ASPit - Totally ASP
Search PHPit

Use this textbox to search all the content on PHPit. Seperate keywords with a space.


Professional JavaScript with DHTML, ASP, CGI, FESI, Netscape Enterprise Server, Windows Script Host, LiveConnect and Java

Medium Thumbnail

Book Details

Availability: Usually ships in 24 hours
List Price: $49.99
Our Price: $14.99
You Save: $35 (70%)

Buy through

Spotlight Customer Reviews

Average Customer Rating: 3.31

Customer Rating: 5
Summary: Superb second book on Javascript
Comment: I started learning Javascript with the O'Reilly book 'Javascript' (the one with the rhino). It was a good intro, but left me hungry for more.

Enter 'Professional Javascript' from Wrox.
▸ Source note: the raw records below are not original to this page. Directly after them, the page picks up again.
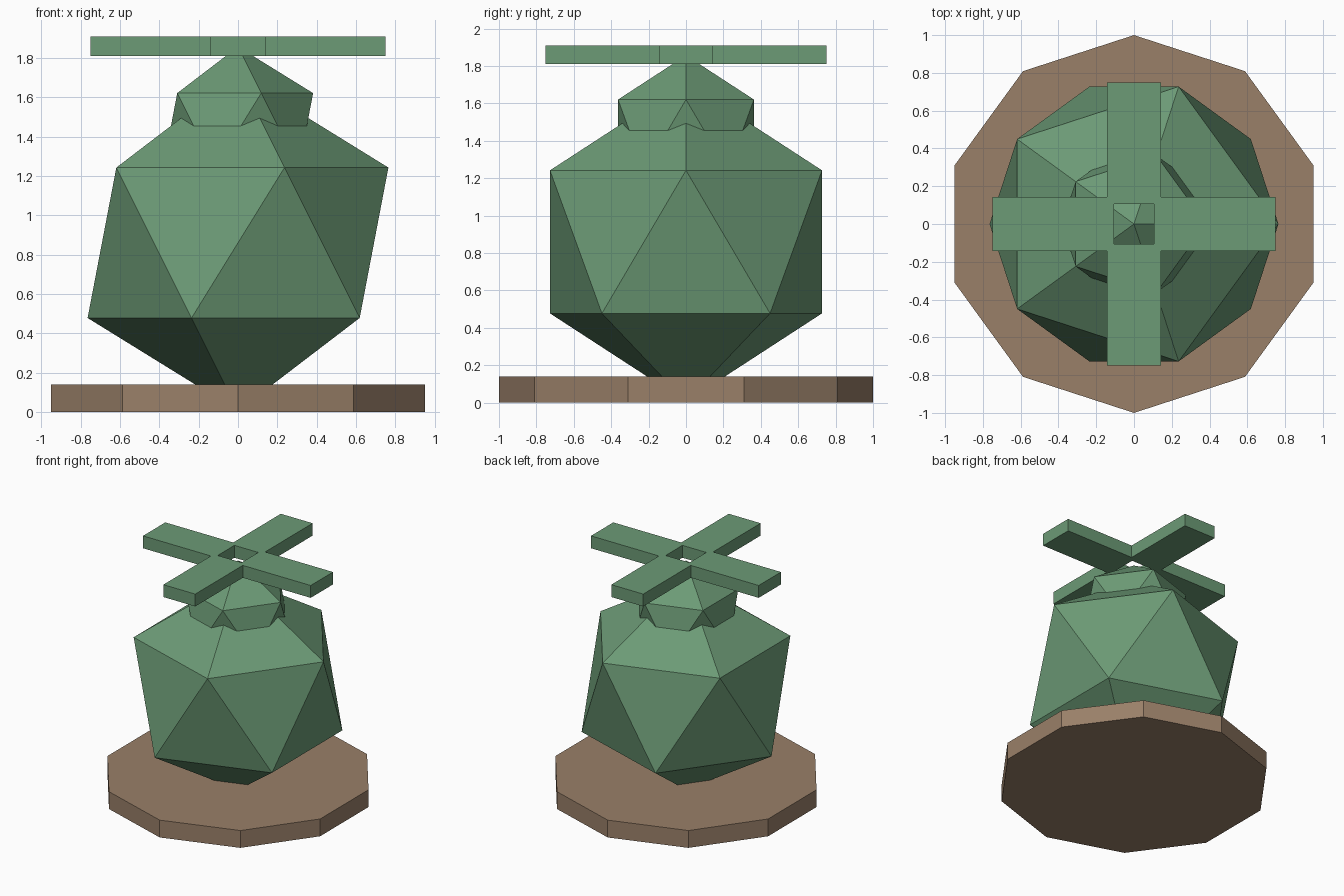
import bpy
import math

if "Cube" in bpy.data.objects:
    bpy.data.objects.remove(bpy.data.objects["Cube"])


def material(name, rgb):
    m = bpy.data.materials.new(name)
    m.diffuse_color = (*rgb, 1.0)
    m.use_nodes = True
    m.node_tree.nodes["Principled BSDF"].inputs["Base Color"].default_value = m.diffuse_color
    return m


GREEN = material("leaf green", (0.15, 0.325, 0.18))
BROWN = material("earth brown", (0.32, 0.215, 0.14))


def finish(name, mat):
    ob = bpy.context.object
    ob.name = ob.data.name = name
    ob.data.materials.append(mat)
    return ob


def faceted_ball(name, radius, z):
    bpy.ops.mesh.primitive_ico_sphere_add(
        subdivisions=1, radius=radius, location=(0, 0, z))
    return finish(name, GREEN)


# Ten-sided base slab
bpy.ops.mesh.primitive_cylinder_add(
    vertices=10, radius=1.0, depth=0.14, location=(0, 0, 0.07))
finish("base", BROWN)

# Large body and the smaller bulb sunk into its top
faceted_ball("body", 0.855, 0.86)
faceted_ball("top_bulb", 0.427, 1.43)

# Four flat blades around a square central opening
INNER, OUTER, WIDTH, THICK = 0.107, 0.75, 0.285, 0.10
for i in range(4):
    a = i * math.pi / 2
    r = (INNER + OUTER) / 2
    bpy.ops.mesh.primitive_cube_add(
        size=1, location=(r * math.cos(a), r * math.sin(a), 1.86),
        rotation=(0, 0, a))
    blade = finish(f"blade_{i + 1}", GREEN)
    blade.scale = (OUTER - INNER, WIDTH, THICK)
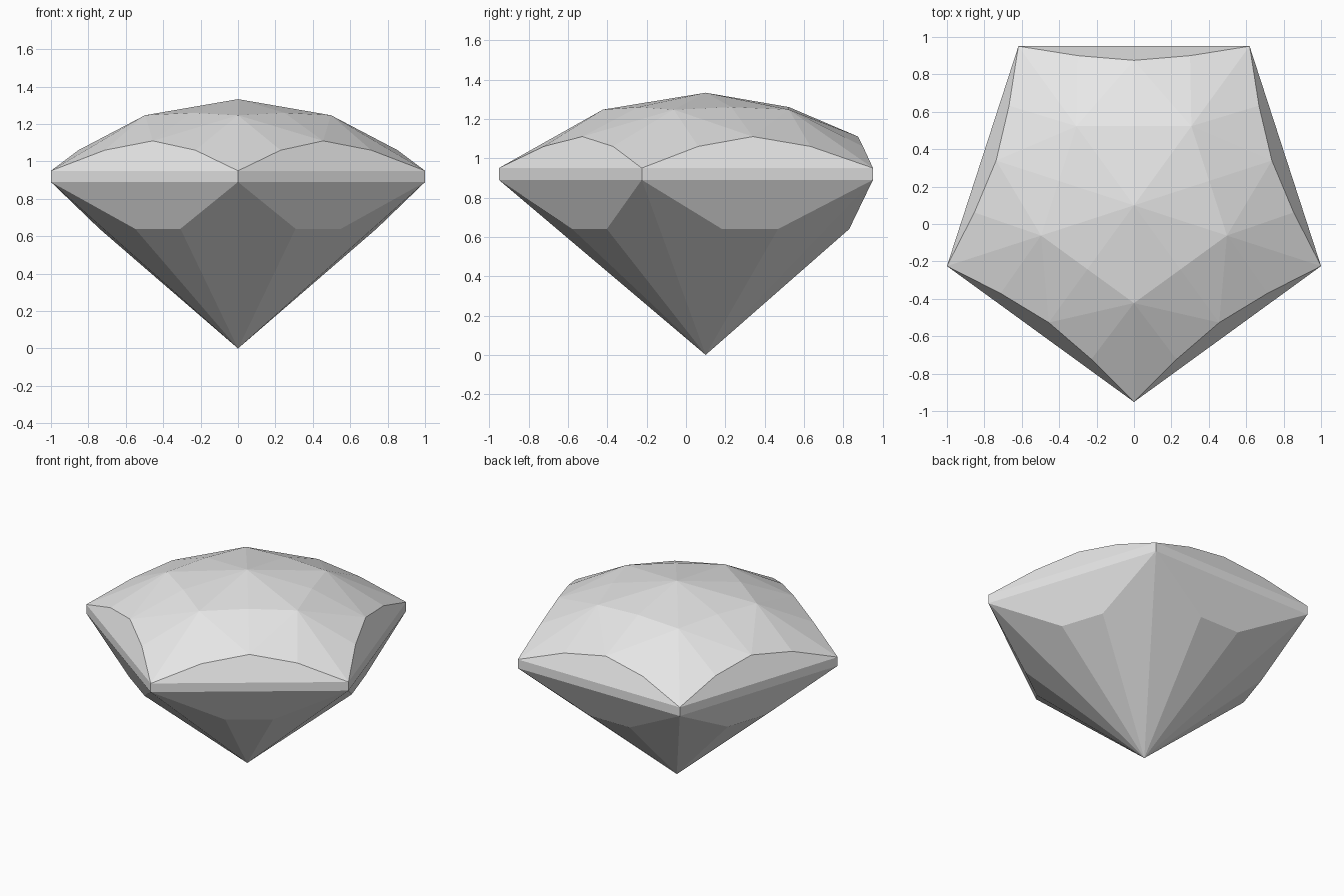
import bpy
import bmesh
from math import cos, sin, radians
from mathutils import Matrix, Vector

cube = bpy.data.objects.get("Cube")
if cube:
    bpy.data.objects.remove(cube, do_unlink=True)

# Gem colour
grey = bpy.data.materials.new("gem_grey")
grey.use_nodes = True
colour = (0.8, 0.8, 0.8, 1)
grey.diffuse_color = colour
grey.node_tree.nodes["Principled BSDF"].inputs["Base Color"].default_value = colour

SIDES = 5
STEP = 360 / SIDES
RADIUS = 1.0515                      # girdle corner radius
APOTHEM = RADIUS * cos(radians(STEP / 2))
HALF = RADIUS * sin(radians(STEP / 2))
AXIS_Y = 0.10                        # gem axis, offset so the outline is centred

bm = bmesh.new()


def facet(turn, *points):
    """Add one flat facet, turned about the gem axis."""
    bm.faces.new([bm.verts.new(turn @ Vector(p)) for p in points])


# One side of the pentagon, facing +y
culet, apex = (0, 0, 0), (0, 0, 1.333)
low_l, low_r = (-HALF, APOTHEM, 0.89), (HALF, APOTHEM, 0.89)
top_l, top_r = (-HALF, APOTHEM, 0.95), (HALF, APOTHEM, 0.95)
pav_l, pav_r = (-0.15, 0.73, 0.64), (0.15, 0.73, 0.64)
arch_l, arch, arch_r = (-0.30, 0.80, 1.06), (0, 0.775, 1.11), (0.30, 0.80, 1.06)
table_l, table, table_r = (-0.307, 0.423, 1.247), (0, 0.423, 1.26), (0.307, 0.423, 1.247)

for i in range(SIDES):
    turn = Matrix.Rotation(radians(STEP * i), 4, "Z")
    # Pavilion
    facet(turn, low_l, low_r, pav_r, pav_l)
    facet(turn, pav_l, pav_r, culet)
    facet(turn, low_l, pav_l, culet)
    facet(turn, pav_r, low_r, culet)
    # Girdle
    facet(turn, top_l, top_r, low_r, low_l)
    # Arched crown facet
    facet(turn, top_l, arch_l, arch, arch_r, top_r)
    # Upper crown and table, mirrored halves
    for corner, side, inner in ((top_l, arch_l, table_l), (top_r, arch_r, table_r)):
        facet(turn, corner, side, inner)
        facet(turn, side, arch, inner)
        facet(turn, arch, table, inner)
        facet(turn, table, apex, inner)

bmesh.ops.remove_doubles(bm, verts=bm.verts, dist=0.002)
bmesh.ops.recalc_face_normals(bm, faces=bm.faces)

mesh = bpy.data.meshes.new("gem")
bm.to_mesh(mesh)
bm.free()
mesh.materials.append(grey)
gem = bpy.data.objects.new("gem", mesh)
gem.location.y = AXIS_Y
bpy.context.collection.objects.link(gem)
From the sample chapter at I knew this was going to be a great book. I definately helps to be already familiar with Javascript. The basics and syntax are covered in a single chapter. The authors reveal huge amounts of information in a tight, well-constructed format that enlightened me in a very efficient manner. I cannot believe how much I've learnt from this book.

The best thing about this book is that they don't consider Javascript to be a 'toy' suitable only for building flash into web pages. This attitude is best expressed in the chapters on browser configuration using Javascripts and server-side Javascript.

The only criticisms I have are the poor reference section (what's the point of telling me the String object has a substr method if you don't also tell me the parameters?) and the constant references to 'magic' processes -- that's condescending.

The O'Reilly book 'Javascript' has an excellent reference section. The Wrox guys should really take a look at it.

However, I'm prepared to overlook these minor flaws. This isn't a reference book -- it's a darn good technical manual with succinct examples and a good balance between praise and criticism of the major browsers.

If you want to take Javascript beyond flashy animations and build real applications you need this book.

Customer Rating: 3
Summary: Good but not great
Comment: As a web developer, I've been using this book for the better part of a year now. That, coupled with the fact that it's getting a little worn, should be a testament to its overall usefulness. I haven't yet found a professional application for the advanced material presented -- I mainly work in DHTML -- but I like knowing that if I had to do server-side JavaScript, for instance, I could.

However, the reference chapters -- always the most important part of a computer text -- are fairly useless. The IE DOM is hardly explained -- it could warrant a book of its own, but this book's sketchy outline is useless. The way the appendixes are laid out is inconsistent and not visual enough -- you have to dig for the information you need (for instance, which browser supports which core object).

Finally, and worst of all, the methods reference doesn't give you any clue as to the parameters of the methods! I often find myself looking up the object description here, then going to MSDN to se what the parameters are. How silly.

3 of 5, because it *could* have been truly the only JavaScript book any serious programmer needs. As is, I'm off to the store to finally get a decent reference book. (Problem there is that all of them pre-date IE5. Where's the update, O'Reilly?)

Customer Rating: 3
Summary: Needs Improvement
Comment: And yes, another WROX. No formal organization, no definte goal, but a whole bunch of high class authors. The result: an excellent book if you're looking for examples of that little twist of class, a dash of luster code.

There are excellent case studies that make this a good addition to your bookshelf and there are valuable hints scattered everywhere: but the total lack of organization and tutorial direction leaves the book like a box full of sharp tools hidden in a dusty attic.

There is no attempt to teach Javascript (perhaps Paul Wilton's excellent Beginner Javascript is intended for that). The section on Good coding Practice is laughable: why does a book entitled *Profesional" Javascript have 2 chapters on programming practices? The Core javascript section is just a bare scratch on the surface of language itself and does not do Javascript any justice. The Jscript.Net seems to have been thrown in as an after thought.

I like WROX for the "from the field" examples for which they are famous: and I found the case studies ( a third of the book) very interesting. However, sorry, Wrox, it's not worth paying that much for just the last chapters. I'll wait till it hits my library or wait for the 3rd edition.